CSC9Z* (Honours Project) Syllabus
- satisfactory completion of semester 6 modules
Students will learn:
to conduct a substantial and largely independent piece of work in a
- to document and verbally present such work
- an understanding of research methods
transferable skills in:
- undertaking supervised work
- applying research methods
- verbal and written communication
This module is mandatory for Honours students in Computing Science. Project
work is important for a number of reasons. It requires use of previously
acquired skills and knowledge, increasing the grasp of these. It is also
important to develop the ability to communicate ideas effectively.
Planning and organisation of time is essential since the project is a
large part of the final year.
The dissertation topic will be supervised by a member of the
Division's staff, and will therefore be agreed with this
supervisor. Throughout the project it is necessary to maintain regular
contact with the supervisor. Typically this requires weekly meetings.
Honours projects projects in Computing Science are designated CSC9Z7
(Business Computing, Computing Science, Information Systems, Software
Engineering). The topic of the project must match the intended degree. As
A Business Computing project might design, implement and evaluate an IT
solution for some business problem (e.g. customer relationship management
for a particular company).
A Computing Science project might design, implement and evaluate novel
algorithms for a scientific problem (e.g. analysing disease spread).
An Information System project might design, implement and evaluate an
information system to improve organisational effectiveness (e.g. managing
collective meeting schedules for a particular organisation).
A Software Engineering project might design, implement and evaluate a
substantial software solution for a problem that is not well supported
currently (e.g. a tool for creating Internet telephony services).
To obtain a grade, a student must submit the required coursework:
preliminary report, project poster, interim report, final report, project
diary, project source code, and seminar report(s). A student must also
present a poster and a talk on the project.
In this module the prescribed classes are the project seminars, department
seminars (as allocated), poster session, and project presentations. Failure
to attend at least two-thirds of prescribed classes will result in the
module grade being capped at a maximum of 3C for that module, unless good
cause for missing those classes can be shown. Responsibility for showing
good cause lies with the student.
Non-submission of any single item of assessed coursework will result in
the award of No Grade for the module as a whole. If you cannot meet a
deadline and have good cause, please see the coordinator to explain your
situation and ask for an extension.

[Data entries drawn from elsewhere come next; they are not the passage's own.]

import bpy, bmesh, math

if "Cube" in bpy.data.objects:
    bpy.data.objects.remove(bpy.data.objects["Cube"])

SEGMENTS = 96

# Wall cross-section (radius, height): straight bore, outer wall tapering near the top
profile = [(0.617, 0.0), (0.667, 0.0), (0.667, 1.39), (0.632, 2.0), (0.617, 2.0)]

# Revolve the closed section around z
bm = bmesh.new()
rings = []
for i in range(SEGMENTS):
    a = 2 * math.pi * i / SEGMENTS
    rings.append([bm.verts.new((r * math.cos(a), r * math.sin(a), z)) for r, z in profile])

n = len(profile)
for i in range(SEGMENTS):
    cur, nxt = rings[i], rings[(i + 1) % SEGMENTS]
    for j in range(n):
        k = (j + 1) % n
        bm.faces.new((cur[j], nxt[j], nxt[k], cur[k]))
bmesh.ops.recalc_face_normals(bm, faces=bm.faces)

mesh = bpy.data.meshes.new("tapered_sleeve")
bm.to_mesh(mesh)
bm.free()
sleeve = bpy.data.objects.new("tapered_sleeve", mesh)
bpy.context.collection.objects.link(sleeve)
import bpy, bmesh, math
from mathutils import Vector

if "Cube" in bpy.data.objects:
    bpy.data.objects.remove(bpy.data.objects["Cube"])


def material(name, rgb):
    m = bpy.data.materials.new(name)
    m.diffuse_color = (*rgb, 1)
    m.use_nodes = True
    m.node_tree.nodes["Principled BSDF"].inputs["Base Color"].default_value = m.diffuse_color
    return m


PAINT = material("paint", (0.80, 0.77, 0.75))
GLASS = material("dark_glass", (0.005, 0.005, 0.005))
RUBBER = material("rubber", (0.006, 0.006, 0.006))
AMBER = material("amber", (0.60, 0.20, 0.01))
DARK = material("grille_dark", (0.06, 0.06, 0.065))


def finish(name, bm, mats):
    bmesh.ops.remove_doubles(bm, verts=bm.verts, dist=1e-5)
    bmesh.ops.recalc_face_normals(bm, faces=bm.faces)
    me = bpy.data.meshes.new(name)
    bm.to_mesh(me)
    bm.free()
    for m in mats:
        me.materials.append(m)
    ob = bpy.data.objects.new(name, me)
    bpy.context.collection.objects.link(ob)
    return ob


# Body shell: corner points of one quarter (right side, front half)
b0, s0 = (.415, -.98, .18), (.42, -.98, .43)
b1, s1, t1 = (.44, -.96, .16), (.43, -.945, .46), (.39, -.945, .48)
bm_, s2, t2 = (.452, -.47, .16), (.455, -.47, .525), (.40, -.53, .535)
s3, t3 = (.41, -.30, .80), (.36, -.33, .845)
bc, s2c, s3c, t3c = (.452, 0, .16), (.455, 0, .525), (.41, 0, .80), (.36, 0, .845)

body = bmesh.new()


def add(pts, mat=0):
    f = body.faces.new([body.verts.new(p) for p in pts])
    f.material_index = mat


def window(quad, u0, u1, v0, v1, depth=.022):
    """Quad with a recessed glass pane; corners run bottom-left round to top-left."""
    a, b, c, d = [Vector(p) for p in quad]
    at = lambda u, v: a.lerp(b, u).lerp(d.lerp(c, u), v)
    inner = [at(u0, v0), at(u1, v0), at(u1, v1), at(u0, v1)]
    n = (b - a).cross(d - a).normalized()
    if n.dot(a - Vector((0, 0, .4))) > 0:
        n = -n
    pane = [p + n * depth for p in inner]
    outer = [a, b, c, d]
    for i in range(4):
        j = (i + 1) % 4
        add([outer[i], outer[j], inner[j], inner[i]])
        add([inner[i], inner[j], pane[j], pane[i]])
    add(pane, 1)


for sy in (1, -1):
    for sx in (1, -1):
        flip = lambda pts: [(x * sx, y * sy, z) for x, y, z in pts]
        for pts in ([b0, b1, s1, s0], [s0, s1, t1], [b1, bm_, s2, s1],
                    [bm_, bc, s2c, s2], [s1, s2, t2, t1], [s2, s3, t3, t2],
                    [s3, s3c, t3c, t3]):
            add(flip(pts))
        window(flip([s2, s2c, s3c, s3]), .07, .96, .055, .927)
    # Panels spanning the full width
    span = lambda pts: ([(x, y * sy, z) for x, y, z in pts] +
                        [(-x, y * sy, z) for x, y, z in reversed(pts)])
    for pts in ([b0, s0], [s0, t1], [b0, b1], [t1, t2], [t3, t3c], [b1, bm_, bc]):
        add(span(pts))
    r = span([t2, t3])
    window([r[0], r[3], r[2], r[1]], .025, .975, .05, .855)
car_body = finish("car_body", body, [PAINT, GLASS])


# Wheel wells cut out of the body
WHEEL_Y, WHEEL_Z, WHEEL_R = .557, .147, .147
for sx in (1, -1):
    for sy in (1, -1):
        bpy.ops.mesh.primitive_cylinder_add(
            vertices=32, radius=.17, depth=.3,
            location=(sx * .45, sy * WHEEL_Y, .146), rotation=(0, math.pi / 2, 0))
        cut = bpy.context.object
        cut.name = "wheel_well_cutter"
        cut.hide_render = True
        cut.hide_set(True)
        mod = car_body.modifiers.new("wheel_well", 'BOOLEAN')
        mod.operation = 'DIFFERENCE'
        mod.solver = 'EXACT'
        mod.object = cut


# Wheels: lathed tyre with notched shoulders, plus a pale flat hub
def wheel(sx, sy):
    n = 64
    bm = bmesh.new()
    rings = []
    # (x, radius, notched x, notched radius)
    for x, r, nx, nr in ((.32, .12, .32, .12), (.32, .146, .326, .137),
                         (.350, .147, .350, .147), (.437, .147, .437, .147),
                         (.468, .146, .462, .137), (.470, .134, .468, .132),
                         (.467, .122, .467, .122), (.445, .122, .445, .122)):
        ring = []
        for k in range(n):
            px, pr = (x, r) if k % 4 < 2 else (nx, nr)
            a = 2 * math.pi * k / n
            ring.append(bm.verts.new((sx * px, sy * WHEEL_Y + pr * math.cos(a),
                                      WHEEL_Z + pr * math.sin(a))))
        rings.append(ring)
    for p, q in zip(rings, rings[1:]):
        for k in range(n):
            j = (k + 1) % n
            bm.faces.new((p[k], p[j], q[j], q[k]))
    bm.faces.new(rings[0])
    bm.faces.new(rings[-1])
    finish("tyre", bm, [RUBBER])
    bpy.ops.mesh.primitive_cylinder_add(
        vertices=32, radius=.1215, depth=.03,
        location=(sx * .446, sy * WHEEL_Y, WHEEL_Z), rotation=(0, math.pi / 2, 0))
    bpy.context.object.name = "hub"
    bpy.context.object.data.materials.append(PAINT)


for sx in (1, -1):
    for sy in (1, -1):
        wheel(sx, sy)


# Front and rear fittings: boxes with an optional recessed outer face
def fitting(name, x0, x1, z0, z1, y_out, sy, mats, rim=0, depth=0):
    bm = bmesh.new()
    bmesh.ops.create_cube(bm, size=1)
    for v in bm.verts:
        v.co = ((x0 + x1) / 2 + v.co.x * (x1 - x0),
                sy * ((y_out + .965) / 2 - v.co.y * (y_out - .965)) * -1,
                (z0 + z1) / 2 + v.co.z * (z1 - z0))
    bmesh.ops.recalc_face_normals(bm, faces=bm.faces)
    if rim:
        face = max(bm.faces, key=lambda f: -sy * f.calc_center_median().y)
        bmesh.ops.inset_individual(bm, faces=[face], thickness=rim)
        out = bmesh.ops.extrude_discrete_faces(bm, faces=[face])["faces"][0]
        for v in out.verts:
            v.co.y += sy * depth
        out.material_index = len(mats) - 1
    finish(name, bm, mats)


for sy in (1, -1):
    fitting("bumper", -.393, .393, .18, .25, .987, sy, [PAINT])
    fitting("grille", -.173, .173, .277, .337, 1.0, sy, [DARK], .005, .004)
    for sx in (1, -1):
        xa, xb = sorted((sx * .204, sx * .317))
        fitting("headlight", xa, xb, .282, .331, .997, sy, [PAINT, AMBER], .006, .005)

Coursework will be accepted up to
five days after the hand-in deadline (or expiry of any agreed extension)
but the grade will be lowered by one grade point per day or part thereof.
After five days the work will be deemed a non-submission and will receive
Projects last for two semesters and count as two modules, being assessed
entirely by Computing Science. Assessment is based on:
- interim report (20%)
- final report (80%)
Note that a pass in this module is mandatory for completion of an
Honours degree in Computing Science.
The book by Dawson is recommended, but the following general texts on
projects and communication skills may also be of help.
R. Barass. Scientists must write. Chapman and Hall, 1978, ISBN
British Computer Society. General information about membership and professional
issues, consulted Feburary 2010
G. V. Carey. Mind the Stop. Penguin, 1971, ISBN 0-140-51072-9
J. Comfort. Effective Presentations. Oxford University Press,
1995, ISBN 0-194-57065-7
C. W. Dawson. Computing Projects - A Student's Guide.
Prentice-Hall, 2000, ISBN 0-13-021972-X (Recommended)
H. W. Fowler and R. W. Burchfield. New Fowler's Modern English
Usage. Oxford University Press, 1996 (third edition),
C. Goodworth. Effective Speaking and Presentations. Wyvern
Business Library, 1980
Sir E. Gowers. The Complete Plain Words. Penguin, 1987, ISBN
Information Services. Dissertation Support. University of Stirling,
consulted Feburary 2010
Institution of Engineering and Technology. General information about
membership and professional issues, consulted Feburary 2010
A. Legout. How to give a good talk. INRIA, Sophia Antipolis,
consulted November 2010
E. H. Magill. Undertaking a
Project. University of Stirling, March 2011
L. Reynolds. Presentation of Data in Science. Martinus Nijhof,
Royal Literary Fund. Dissertation Writing, consulted February 2010
J. A. Sharp and K. Howard. The Management of a Student Research
Project. Gower, 1996 (second edition)
L. S. Smith. Preparing A
Poster. University of Stirling, November 2010
W. Strunk, Jr. The Elements of Style. Allyn and Bacon, 1995
(third edition), ISBN 0-205-19158-4
L. Truss. Eats, Shoots and Leaves. Fourth Estate, 2009, ISBN 978-0007329069.
C. Turk. Effective Speaking. E. and F. N. Spon Ltd., 1985
K. J. Turner. Research Themes in
Computing Science. University of Stirling, March 2011
K. J. Turner. Technical Writing
and Presentation. University of Stirling, March 2011
G. T. Vardaman. Making Successful Presentations. AMACOM, 1981
Up one level to CSC9Z* (Honours Project)
Last Update: 15th February 2012